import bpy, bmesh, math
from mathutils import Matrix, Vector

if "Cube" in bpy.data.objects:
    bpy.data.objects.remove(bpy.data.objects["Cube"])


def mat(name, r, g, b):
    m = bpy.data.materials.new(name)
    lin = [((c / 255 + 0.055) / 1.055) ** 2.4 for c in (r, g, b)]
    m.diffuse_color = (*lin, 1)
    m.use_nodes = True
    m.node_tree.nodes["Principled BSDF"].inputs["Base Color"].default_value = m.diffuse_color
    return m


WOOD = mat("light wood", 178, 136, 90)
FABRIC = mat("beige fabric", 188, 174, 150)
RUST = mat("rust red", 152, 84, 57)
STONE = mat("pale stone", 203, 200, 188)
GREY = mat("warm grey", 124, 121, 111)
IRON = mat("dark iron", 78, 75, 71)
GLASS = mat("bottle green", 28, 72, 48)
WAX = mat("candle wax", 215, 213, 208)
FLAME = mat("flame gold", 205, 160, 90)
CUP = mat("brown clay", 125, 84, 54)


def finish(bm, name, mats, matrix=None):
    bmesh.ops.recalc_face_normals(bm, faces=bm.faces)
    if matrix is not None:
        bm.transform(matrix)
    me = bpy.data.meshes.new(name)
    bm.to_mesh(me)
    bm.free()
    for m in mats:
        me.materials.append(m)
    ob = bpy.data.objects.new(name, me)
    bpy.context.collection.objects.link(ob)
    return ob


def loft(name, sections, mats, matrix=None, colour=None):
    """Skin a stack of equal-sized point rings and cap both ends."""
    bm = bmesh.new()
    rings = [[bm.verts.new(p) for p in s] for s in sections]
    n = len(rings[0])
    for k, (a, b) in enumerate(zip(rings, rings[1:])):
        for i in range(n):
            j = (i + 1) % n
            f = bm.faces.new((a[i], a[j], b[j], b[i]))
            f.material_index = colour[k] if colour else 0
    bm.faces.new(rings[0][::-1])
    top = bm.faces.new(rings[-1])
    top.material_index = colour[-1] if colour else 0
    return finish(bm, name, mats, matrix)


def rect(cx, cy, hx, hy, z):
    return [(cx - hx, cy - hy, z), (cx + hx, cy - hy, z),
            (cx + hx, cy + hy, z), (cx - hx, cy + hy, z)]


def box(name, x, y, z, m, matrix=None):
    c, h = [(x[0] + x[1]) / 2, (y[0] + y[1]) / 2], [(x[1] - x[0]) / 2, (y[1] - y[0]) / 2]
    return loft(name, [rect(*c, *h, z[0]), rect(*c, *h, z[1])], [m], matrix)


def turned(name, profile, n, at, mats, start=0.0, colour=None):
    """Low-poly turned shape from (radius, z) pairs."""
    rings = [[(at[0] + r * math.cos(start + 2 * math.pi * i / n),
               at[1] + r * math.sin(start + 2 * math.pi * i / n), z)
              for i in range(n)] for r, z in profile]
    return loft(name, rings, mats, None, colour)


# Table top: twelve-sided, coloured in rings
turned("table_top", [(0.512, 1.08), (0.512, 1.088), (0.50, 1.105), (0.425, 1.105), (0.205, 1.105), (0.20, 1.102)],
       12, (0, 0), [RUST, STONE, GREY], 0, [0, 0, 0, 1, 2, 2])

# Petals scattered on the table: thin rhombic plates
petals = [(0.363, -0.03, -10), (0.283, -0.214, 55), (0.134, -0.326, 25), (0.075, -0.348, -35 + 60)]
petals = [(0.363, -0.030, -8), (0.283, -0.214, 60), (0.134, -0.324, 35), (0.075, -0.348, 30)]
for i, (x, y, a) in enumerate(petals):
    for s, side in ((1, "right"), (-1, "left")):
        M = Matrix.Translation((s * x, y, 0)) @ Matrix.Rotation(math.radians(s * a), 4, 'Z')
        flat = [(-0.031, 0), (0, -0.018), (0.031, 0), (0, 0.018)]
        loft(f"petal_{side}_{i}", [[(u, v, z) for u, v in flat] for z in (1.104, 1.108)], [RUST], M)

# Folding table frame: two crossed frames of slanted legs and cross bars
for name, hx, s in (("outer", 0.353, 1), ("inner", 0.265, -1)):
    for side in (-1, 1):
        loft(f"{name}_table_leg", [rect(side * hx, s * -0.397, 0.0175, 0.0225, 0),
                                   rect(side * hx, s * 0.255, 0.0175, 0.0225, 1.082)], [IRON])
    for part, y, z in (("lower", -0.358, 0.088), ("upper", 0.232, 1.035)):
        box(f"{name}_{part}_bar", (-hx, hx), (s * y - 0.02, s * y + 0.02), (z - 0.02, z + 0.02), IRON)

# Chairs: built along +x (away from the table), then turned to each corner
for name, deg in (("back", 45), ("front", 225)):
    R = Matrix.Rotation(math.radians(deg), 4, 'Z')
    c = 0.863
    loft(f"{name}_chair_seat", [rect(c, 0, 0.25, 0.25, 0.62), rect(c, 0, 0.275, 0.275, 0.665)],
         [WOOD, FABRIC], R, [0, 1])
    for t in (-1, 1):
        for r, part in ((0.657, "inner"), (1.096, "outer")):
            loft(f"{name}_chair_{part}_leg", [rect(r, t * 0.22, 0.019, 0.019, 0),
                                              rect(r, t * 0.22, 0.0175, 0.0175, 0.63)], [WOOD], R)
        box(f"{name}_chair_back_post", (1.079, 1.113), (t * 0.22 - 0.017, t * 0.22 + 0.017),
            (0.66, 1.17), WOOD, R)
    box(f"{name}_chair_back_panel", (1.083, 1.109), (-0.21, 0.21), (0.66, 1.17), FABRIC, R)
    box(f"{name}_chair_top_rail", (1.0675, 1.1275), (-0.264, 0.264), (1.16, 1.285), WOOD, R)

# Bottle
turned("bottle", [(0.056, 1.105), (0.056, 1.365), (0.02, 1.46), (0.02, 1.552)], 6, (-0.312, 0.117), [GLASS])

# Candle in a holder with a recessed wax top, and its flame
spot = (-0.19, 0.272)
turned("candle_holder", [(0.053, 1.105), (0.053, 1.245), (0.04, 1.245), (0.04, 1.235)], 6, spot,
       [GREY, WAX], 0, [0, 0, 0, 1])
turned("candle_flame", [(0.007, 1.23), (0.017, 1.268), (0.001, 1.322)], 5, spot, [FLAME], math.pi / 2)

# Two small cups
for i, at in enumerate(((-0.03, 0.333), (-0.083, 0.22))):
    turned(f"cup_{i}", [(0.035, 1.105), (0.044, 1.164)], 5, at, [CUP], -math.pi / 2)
**********
Work task ▸ Scan the data above and copy each line containing the word "profile".

Finished task ▸
def turned(name, profile, n, at, mats, start=0.0, colour=None):
              for i in range(n)] for r, z in profile]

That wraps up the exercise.